But Western water leaders are adaptable and they focused on developing water storage and conservation projects with in-state financing and commitments to environmental negotiations, management and mitigation.

Water Projects of the 21st Century

The great Colorado drought of 2002-03 highlighted the need for action and launched a creative and collaborative series of projects. Built since were the Southern Delivery System project of El Paso County and adjacent areas, the Prairie Waters project of Aurora, the Northern Water’s Windy Gap Firming and Northern Integrated Supply Project (NISP) of northwest Colorado, and Gross Reservoir expansion of Denver Water. They are examples of that represent $5 billion in investments, mostly from Colorado tax- and rate-payers.

NISP and Rueter-Hess Reservoir

Rueter-Hess Reservoir
Our firm, Ciruli Associates, has assisted a number of major projects, including NISP in 2008 at the beginning of the project’s supplemental EIS work through the last couple of years, culminating in state and federal permits. In 1998, we joined Frank Jaeger and his team at Parker Water and Sanitation District to bring the Rueter-Hess Reservoir and Jaeger Dam into completion, establishing the primary infrastructure and storage and water management in the South metro area. In addition, the project was designed to collaborate with agriculture in the Logan County area and with the Water, Infrastructure and Supply Efficiency (WISE) partnership linking together Denver regional water sources and providers.

Colorado Water Congress

Since the 1990s, we have been involved with the state’s primary water association, the Colorado Water Congress, specifically to monitor and educate the public on water ballot issues that could affect water laws and investments in Colorado.

Ciruli Associates and Water

The importance of protecting Colorado’s water and making effective use of it for citizens remains a state priority as it enters a new decade. This work was among our firm’s most valuable contribution to the state and highly professionally rewarding.

Steve Bannon and the January 6 Insurrection

Steve Bannon, pardoned for crimes in the White House, but indicted for refusing Congressional subpoenas, played a key role in spreading the “Big Lie” as reported by the Brookings Institution (1-14-22). Along with nearly nonstop podcasting election misinformation from August to January 202-21, he manned a “war room” (the name of his podcast) from a suite in the Willard Hotel with a group of former President Donald Trump’s political operators, family and friends. He was closely involved with the rally and storming of the Capitol. January 6, 2021 was a Steve Bannon-type of day.
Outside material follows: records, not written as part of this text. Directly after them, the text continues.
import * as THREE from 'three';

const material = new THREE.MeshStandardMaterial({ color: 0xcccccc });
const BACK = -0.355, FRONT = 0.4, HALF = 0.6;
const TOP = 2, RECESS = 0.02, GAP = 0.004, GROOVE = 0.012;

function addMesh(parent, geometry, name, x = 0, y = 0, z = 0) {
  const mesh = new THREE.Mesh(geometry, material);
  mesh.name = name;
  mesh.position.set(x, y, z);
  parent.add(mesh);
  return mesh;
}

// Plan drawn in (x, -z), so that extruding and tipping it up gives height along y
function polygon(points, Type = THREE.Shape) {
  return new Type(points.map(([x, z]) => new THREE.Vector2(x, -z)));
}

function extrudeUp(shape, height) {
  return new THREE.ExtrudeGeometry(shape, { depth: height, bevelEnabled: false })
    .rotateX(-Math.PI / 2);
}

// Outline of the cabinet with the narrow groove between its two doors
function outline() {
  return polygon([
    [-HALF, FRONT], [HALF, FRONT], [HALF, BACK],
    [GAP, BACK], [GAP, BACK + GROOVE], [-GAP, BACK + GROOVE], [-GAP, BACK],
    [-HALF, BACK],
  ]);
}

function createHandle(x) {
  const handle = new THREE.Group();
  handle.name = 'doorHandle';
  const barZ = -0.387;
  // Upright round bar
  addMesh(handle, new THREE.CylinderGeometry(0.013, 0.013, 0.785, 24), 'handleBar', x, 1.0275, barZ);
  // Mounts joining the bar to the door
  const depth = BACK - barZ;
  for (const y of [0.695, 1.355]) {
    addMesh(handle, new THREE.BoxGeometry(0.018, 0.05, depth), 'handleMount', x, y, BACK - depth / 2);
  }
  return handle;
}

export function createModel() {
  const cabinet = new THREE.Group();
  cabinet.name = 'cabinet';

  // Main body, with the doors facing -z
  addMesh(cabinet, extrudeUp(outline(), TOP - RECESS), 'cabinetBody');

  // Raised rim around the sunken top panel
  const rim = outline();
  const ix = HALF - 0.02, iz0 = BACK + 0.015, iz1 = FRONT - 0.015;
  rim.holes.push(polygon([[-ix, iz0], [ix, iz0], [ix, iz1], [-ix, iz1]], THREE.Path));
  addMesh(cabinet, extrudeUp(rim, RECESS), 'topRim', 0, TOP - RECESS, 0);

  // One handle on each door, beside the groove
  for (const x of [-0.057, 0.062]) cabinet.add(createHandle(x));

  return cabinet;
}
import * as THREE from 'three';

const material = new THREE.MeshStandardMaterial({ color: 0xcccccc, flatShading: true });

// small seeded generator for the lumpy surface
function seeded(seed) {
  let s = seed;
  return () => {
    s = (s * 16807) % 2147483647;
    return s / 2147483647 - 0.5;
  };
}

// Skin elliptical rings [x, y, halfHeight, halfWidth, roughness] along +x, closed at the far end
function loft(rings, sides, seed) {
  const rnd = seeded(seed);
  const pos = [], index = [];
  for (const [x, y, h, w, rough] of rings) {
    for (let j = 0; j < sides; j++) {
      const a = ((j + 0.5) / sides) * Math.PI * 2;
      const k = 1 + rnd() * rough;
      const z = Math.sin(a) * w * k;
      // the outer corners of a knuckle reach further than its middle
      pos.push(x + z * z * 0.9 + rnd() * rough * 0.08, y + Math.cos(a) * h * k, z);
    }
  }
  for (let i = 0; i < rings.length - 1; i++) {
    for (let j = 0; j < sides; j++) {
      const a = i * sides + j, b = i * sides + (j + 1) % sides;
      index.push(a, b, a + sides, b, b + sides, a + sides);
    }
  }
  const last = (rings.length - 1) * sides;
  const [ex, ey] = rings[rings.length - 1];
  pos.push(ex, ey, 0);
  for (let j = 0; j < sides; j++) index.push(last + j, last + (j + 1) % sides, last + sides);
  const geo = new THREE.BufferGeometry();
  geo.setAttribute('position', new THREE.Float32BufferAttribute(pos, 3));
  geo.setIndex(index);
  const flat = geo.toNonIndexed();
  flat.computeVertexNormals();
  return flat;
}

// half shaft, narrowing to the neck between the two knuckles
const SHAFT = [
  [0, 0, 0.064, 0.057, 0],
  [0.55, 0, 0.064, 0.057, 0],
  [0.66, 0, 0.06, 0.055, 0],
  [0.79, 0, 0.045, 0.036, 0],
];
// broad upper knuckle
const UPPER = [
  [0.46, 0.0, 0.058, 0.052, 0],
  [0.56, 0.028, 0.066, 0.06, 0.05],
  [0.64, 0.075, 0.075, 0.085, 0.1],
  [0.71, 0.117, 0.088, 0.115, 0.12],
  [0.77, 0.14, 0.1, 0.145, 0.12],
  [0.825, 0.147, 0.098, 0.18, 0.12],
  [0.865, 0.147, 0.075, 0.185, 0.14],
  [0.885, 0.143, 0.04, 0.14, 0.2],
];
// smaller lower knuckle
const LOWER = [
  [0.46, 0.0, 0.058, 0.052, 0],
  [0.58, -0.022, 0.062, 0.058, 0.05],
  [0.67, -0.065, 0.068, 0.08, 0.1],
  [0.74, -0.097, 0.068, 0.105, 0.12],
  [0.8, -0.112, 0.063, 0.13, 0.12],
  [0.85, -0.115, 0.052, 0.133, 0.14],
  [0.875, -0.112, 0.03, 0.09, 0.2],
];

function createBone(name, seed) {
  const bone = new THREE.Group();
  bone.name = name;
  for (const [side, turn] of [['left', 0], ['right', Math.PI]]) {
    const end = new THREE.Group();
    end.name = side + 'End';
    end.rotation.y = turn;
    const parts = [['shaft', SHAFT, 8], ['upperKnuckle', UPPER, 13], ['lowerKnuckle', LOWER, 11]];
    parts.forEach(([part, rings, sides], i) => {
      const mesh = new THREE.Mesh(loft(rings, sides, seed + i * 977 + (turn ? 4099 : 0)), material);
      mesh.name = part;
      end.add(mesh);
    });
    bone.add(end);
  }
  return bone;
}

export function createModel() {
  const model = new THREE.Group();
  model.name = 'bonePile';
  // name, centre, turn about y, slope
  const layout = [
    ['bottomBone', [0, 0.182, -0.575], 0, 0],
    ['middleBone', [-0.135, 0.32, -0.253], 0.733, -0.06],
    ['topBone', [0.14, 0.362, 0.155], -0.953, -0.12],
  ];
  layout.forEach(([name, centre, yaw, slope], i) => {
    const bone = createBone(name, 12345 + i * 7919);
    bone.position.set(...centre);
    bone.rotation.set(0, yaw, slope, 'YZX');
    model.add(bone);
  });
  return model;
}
Steve Bannon speaks to reporters after leaving federal court, 
Washington, Nov. 15, 2021 | Alex Brandon/AP

America’s Growth Stops, But People Keep Moving

The Census Bureau population estimates during the height of COVID-19 from July 1, 2020 to July 1, 2021 showed that U.S. growth dropped from an average of 2 million new residents a year to less than 400,000. The population freeze reflects changes in all three of the major components of growth: deaths, births and immigration rates. The major impacts were COVID-19; changes in fertility rates, mostly from an aging population; and much more restrictive international immigration policies. 

Colorado Grows

In spite of the overall slowdown, some states keep gaining population, for example, Texas increased by 310,000 and Florida up more than 200,000, and no surprise, some keep losing, like New York down 319,000 and California losing 215,000 residents. Colorado gained about one percent in population during the COVID-19 year. The fastest growing states in the West were: Idaho (up 3%), Montana (2%), Utah (2%) and Arizona (2%).

Immigration Down

America’s population bust is making at least some contribution to the staffing shortages since international immigration remains low, even with high-profile surges on the Texas border, which so galvanizes the state’s governor and national politics. The new resident total of 245,000 is half the size of the previous year (477,000) and down from more than one million in the pre-Trump era.

With an aging population and limited immigration, lower population growth is likely to be a feature of the next decade.